As we all know, there are security risks to using mobile technology and the internet. The Department of Homeland Security and the Better Business Bureau recommend the following guidelines to help protect the security of the data that is being transmitted or stored:
- Always keep your laptop, PDA or cell phone within sight, even when at the office. Lock your business cell phone and PDA in a secure location when not in use.
- Keep your portable device within eyesight and easy reach when traveling. Stealing laptops at airports and from trains and restaurants has become a popular data theft technique. Contact us to inquire about STOP THEFT products, which help track your stolen or lost device and allows for “boot-locking” to prevent the thief from accessing your information.
- If at all possible, do not store any sensitive data (such as bank account numbers, ATM codes, Social Security numbers and credit/debit card info on these portable devices.)
- If you or any employee (a salesperson or telecommuter, for instance) needs to take sensitive data off home or business premises on a laptop, CD, flash drive or other portable device, insist and make certain the data is encrypted.
- Password-protect access to the laptop, DA and cell phone. Also make use of passwords to protect internet access, e-mail, voicemail and address books.
- Turn off the devices when not in use.
- Do not download or accept file downloads from unknown sources.
- Do not share portable communication/organization tools with others.
- Back up all data regularly and keep back-up disks and other back-up materials in a locked, secure area.
- Be aware of Phishing – where scammers send authentic-looking emails in an attempt to have you “log in” to your accounts so they may steal the login information. Most agencies, like the IRS, will NOT email you a link – requesting logging in.
- Always use an anti-virus program, such as McAfee or Norton Anti-Virus.
- If you have been hacked or feel you were a victim of “keystroke” spyware, make a list of your websites you visit frequently. Change your passwords immediately.
- Go to the vendor or agency directly, verify the account has no suspicious activity. If it does, report it to the fraud division to protect yourself.
- If you feel your banking card/credit card information was stolen, consider speaking with the credit card company or bank to have the cards reported as compromised and have a new card issued.

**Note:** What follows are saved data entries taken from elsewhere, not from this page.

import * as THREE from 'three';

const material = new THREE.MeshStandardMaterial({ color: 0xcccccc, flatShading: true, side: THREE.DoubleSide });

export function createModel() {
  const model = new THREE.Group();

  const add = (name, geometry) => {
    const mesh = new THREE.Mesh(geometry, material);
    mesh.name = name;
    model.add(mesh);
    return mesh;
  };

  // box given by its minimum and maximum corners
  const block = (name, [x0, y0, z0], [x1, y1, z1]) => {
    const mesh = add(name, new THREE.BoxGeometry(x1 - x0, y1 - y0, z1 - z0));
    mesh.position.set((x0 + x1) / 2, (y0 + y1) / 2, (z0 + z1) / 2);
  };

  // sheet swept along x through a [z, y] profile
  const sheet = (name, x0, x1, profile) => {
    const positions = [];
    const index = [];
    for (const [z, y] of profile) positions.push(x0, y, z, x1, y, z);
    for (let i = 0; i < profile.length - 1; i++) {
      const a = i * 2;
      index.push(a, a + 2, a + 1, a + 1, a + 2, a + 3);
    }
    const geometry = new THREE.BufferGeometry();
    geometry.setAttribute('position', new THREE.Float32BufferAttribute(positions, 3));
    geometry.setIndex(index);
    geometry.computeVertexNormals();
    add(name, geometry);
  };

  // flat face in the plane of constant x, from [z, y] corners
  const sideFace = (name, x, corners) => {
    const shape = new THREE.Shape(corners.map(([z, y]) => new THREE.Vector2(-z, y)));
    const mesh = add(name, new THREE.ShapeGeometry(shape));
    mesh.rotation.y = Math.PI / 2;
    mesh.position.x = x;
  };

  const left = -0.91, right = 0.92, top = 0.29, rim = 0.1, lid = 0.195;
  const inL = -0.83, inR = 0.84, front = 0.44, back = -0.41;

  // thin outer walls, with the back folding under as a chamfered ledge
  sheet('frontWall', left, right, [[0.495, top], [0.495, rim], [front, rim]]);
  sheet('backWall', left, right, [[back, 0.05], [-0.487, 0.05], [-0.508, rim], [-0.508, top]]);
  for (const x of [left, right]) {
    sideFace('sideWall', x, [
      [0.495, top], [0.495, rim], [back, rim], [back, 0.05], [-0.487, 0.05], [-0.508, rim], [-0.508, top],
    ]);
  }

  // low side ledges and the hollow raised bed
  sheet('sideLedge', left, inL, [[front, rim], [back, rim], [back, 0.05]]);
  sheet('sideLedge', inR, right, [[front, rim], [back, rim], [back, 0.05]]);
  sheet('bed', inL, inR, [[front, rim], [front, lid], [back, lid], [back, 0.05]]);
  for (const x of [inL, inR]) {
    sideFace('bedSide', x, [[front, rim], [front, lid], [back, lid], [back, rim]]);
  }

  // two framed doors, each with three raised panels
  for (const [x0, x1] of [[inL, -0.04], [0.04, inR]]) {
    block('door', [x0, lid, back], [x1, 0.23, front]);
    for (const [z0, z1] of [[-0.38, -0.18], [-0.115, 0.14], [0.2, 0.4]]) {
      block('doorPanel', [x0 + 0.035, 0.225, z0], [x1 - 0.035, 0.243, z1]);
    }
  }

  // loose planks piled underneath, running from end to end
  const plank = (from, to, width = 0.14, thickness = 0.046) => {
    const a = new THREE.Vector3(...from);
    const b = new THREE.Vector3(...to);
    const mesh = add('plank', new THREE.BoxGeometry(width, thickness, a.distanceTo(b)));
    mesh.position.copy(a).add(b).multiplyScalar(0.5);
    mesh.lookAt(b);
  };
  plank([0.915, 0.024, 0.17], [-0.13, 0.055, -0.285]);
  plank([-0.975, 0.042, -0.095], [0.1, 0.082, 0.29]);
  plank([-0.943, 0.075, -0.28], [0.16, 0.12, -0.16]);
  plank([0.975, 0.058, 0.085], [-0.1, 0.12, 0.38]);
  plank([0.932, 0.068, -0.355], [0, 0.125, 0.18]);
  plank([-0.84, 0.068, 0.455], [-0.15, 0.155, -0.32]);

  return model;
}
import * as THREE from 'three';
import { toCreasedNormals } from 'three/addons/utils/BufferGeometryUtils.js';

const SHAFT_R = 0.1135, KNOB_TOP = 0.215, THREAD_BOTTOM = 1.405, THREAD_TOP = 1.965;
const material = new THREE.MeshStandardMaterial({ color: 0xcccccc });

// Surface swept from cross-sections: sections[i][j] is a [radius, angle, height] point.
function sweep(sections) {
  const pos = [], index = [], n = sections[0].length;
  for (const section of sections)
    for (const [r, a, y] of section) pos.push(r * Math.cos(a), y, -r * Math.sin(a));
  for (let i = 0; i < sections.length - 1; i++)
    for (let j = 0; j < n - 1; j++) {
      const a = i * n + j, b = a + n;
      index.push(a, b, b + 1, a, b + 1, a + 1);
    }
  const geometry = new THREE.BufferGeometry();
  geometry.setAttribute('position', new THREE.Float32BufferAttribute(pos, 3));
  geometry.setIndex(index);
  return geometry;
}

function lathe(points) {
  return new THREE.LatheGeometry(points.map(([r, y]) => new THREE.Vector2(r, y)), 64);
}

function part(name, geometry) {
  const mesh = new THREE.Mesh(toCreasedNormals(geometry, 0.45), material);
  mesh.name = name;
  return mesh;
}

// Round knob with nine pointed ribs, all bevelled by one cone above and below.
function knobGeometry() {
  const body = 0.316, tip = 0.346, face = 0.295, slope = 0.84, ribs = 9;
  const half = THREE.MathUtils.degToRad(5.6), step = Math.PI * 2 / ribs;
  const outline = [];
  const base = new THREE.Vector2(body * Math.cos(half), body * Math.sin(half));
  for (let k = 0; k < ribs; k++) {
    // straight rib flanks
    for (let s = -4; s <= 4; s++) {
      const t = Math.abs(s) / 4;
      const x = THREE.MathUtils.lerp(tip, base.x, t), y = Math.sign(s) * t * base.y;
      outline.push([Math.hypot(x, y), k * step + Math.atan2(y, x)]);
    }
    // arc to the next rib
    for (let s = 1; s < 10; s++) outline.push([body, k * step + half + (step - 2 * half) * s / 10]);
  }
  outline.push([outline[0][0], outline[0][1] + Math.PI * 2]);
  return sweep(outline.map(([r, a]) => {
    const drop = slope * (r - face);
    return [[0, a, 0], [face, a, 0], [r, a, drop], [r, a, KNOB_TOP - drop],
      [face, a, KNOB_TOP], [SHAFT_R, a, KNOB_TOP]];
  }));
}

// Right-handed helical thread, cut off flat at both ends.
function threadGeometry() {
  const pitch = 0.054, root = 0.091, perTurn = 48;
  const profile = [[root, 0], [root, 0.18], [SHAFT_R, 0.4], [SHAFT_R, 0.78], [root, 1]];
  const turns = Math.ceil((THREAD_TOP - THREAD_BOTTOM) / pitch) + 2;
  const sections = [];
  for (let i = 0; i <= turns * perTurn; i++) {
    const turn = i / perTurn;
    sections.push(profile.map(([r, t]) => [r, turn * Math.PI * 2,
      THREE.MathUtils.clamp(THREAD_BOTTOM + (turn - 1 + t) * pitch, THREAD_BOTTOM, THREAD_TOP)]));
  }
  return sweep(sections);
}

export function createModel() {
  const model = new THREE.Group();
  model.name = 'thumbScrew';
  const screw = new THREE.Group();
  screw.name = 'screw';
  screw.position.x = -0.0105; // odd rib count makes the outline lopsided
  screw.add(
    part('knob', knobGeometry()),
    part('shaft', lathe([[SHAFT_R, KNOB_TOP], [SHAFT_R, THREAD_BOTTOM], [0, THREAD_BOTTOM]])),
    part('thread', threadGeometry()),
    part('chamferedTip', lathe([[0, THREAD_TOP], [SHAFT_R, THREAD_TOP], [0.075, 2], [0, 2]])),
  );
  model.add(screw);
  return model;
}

- Visit The Department of Homeland Security Cybersecurity Page
- Visit Annual Credit Report for your free annual credit report.